>>>
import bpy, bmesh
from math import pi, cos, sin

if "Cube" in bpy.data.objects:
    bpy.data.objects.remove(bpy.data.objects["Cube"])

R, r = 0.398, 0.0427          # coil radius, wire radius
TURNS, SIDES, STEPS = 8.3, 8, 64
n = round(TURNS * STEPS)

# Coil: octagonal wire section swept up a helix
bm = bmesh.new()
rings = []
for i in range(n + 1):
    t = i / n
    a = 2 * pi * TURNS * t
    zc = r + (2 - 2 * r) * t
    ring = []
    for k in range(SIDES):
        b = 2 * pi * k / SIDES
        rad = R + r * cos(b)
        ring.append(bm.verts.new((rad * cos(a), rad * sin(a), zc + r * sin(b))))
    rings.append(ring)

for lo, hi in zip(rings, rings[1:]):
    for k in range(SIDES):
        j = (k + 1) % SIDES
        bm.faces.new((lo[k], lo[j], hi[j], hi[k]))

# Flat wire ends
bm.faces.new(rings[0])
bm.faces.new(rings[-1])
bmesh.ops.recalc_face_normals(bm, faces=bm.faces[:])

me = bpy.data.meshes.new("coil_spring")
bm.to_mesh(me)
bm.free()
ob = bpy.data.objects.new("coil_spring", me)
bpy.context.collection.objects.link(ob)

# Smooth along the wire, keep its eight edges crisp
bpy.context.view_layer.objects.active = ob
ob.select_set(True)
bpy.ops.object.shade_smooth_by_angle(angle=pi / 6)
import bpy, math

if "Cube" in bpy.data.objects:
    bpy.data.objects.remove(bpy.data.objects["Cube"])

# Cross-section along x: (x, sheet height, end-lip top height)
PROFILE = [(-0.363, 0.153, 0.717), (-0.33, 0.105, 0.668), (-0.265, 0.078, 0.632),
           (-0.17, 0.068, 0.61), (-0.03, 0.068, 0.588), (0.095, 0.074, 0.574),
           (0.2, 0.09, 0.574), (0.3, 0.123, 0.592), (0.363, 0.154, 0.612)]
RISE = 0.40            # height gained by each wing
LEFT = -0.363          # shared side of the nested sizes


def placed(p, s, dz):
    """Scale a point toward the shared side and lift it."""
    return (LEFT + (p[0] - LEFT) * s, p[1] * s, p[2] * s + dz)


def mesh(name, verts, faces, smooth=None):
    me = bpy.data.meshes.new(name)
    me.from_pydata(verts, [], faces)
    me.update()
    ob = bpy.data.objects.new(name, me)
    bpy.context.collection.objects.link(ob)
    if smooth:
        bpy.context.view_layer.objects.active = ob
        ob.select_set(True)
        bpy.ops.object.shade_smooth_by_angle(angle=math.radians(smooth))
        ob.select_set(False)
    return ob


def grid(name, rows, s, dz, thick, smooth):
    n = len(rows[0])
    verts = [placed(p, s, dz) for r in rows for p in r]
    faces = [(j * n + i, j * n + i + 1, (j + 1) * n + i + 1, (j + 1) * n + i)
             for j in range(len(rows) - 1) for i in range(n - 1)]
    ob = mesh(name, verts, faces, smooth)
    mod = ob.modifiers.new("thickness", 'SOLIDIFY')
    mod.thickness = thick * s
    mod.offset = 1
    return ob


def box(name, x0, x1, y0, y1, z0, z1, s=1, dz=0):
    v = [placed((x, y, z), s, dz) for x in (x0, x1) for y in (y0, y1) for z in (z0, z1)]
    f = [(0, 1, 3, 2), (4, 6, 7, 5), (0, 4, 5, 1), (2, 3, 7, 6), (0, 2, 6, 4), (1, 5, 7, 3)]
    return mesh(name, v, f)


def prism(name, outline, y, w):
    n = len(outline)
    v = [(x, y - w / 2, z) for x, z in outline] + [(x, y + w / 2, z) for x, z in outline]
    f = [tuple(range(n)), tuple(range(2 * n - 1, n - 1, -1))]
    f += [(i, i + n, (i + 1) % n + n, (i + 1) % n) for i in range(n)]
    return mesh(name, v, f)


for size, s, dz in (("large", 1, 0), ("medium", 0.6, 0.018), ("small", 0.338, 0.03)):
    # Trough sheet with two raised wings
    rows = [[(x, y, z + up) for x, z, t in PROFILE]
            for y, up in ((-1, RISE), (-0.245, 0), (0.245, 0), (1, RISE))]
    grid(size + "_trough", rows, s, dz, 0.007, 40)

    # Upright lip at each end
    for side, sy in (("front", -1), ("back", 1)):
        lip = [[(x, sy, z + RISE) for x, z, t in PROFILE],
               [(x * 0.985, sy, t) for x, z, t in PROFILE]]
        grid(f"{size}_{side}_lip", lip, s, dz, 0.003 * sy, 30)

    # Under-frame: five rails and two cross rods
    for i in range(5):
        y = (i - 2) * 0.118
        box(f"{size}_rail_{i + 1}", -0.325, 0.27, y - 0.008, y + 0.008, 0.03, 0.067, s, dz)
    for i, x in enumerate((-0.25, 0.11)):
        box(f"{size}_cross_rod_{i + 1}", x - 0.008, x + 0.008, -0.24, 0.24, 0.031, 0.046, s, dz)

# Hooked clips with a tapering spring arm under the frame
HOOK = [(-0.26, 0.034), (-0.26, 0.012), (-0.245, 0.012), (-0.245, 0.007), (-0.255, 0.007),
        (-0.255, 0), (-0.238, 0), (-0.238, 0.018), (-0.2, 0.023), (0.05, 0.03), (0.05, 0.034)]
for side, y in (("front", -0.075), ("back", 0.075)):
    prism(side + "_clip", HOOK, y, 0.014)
<<<
◆ WHAT IS NEEDED ◆
Give back the data exactly.

◆ RESULT OF THIS TASK ◆
import bpy, bmesh
from math import pi, cos, sin

if "Cube" in bpy.data.objects:
    bpy.data.objects.remove(bpy.data.objects["Cube"])

R, r = 0.398, 0.0427          # coil radius, wire radius
TURNS, SIDES, STEPS = 8.3, 8, 64
n = round(TURNS * STEPS)

# Coil: octagonal wire section swept up a helix
bm = bmesh.new()
rings = []
for i in range(n + 1):
    t = i / n
    a = 2 * pi * TURNS * t
    zc = r + (2 - 2 * r) * t
    ring = []
    for k in range(SIDES):
        b = 2 * pi * k / SIDES
        rad = R + r * cos(b)
        ring.append(bm.verts.new((rad * cos(a), rad * sin(a), zc + r * sin(b))))
    rings.append(ring)

for lo, hi in zip(rings, rings[1:]):
    for k in range(SIDES):
        j = (k + 1) % SIDES
        bm.faces.new((lo[k], lo[j], hi[j], hi[k]))

# Flat wire ends
bm.faces.new(rings[0])
bm.faces.new(rings[-1])
bmesh.ops.recalc_face_normals(bm, faces=bm.faces[:])

me = bpy.data.meshes.new("coil_spring")
bm.to_mesh(me)
bm.free()
ob = bpy.data.objects.new("coil_spring", me)
bpy.context.collection.objects.link(ob)

# Smooth along the wire, keep its eight edges crisp
bpy.context.view_layer.objects.active = ob
ob.select_set(True)
bpy.ops.object.shade_smooth_by_angle(angle=pi / 6)
import bpy, math

if "Cube" in bpy.data.objects:
    bpy.data.objects.remove(bpy.data.objects["Cube"])

# Cross-section along x: (x, sheet height, end-lip top height)
PROFILE = [(-0.363, 0.153, 0.717), (-0.33, 0.105, 0.668), (-0.265, 0.078, 0.632),
           (-0.17, 0.068, 0.61), (-0.03, 0.068, 0.588), (0.095, 0.074, 0.574),
           (0.2, 0.09, 0.574), (0.3, 0.123, 0.592), (0.363, 0.154, 0.612)]
RISE = 0.40            # height gained by each wing
LEFT = -0.363          # shared side of the nested sizes


def placed(p, s, dz):
    """Scale a point toward the shared side and lift it."""
    return (LEFT + (p[0] - LEFT) * s, p[1] * s, p[2] * s + dz)


def mesh(name, verts, faces, smooth=None):
    me = bpy.data.meshes.new(name)
    me.from_pydata(verts, [], faces)
    me.update()
    ob = bpy.data.objects.new(name, me)
    bpy.context.collection.objects.link(ob)
    if smooth:
        bpy.context.view_layer.objects.active = ob
        ob.select_set(True)
        bpy.ops.object.shade_smooth_by_angle(angle=math.radians(smooth))
        ob.select_set(False)
    return ob


def grid(name, rows, s, dz, thick, smooth):
    n = len(rows[0])
    verts = [placed(p, s, dz) for r in rows for p in r]
    faces = [(j * n + i, j * n + i + 1, (j + 1) * n + i + 1, (j + 1) * n + i)
             for j in range(len(rows) - 1) for i in range(n - 1)]
    ob = mesh(name, verts, faces, smooth)
    mod = ob.modifiers.new("thickness", 'SOLIDIFY')
    mod.thickness = thick * s
    mod.offset = 1
    return ob


def box(name, x0, x1, y0, y1, z0, z1, s=1, dz=0):
    v = [placed((x, y, z), s, dz) for x in (x0, x1) for y in (y0, y1) for z in (z0, z1)]
    f = [(0, 1, 3, 2), (4, 6, 7, 5), (0, 4, 5, 1), (2, 3, 7, 6), (0, 2, 6, 4), (1, 5, 7, 3)]
    return mesh(name, v, f)


def prism(name, outline, y, w):
    n = len(outline)
    v = [(x, y - w / 2, z) for x, z in outline] + [(x, y + w / 2, z) for x, z in outline]
    f = [tuple(range(n)), tuple(range(2 * n - 1, n - 1, -1))]
    f += [(i, i + n, (i + 1) % n + n, (i + 1) % n) for i in range(n)]
    return mesh(name, v, f)


for size, s, dz in (("large", 1, 0), ("medium", 0.6, 0.018), ("small", 0.338, 0.03)):
    # Trough sheet with two raised wings
    rows = [[(x, y, z + up) for x, z, t in PROFILE]
            for y, up in ((-1, RISE), (-0.245, 0), (0.245, 0), (1, RISE))]
    grid(size + "_trough", rows, s, dz, 0.007, 40)

    # Upright lip at each end
    for side, sy in (("front", -1), ("back", 1)):
        lip = [[(x, sy, z + RISE) for x, z, t in PROFILE],
               [(x * 0.985, sy, t) for x, z, t in PROFILE]]
        grid(f"{size}_{side}_lip", lip, s, dz, 0.003 * sy, 30)

    # Under-frame: five rails and two cross rods
    for i in range(5):
        y = (i - 2) * 0.118
        box(f"{size}_rail_{i + 1}", -0.325, 0.27, y - 0.008, y + 0.008, 0.03, 0.067, s, dz)
    for i, x in enumerate((-0.25, 0.11)):
        box(f"{size}_cross_rod_{i + 1}", x - 0.008, x + 0.008, -0.24, 0.24, 0.031, 0.046, s, dz)

# Hooked clips with a tapering spring arm under the frame
HOOK = [(-0.26, 0.034), (-0.26, 0.012), (-0.245, 0.012), (-0.245, 0.007), (-0.255, 0.007),
        (-0.255, 0), (-0.238, 0), (-0.238, 0.018), (-0.2, 0.023), (0.05, 0.03), (0.05, 0.034)]
for side, y in (("front", -0.075), ("back", 0.075)):
    prism(side + "_clip", HOOK, y, 0.014)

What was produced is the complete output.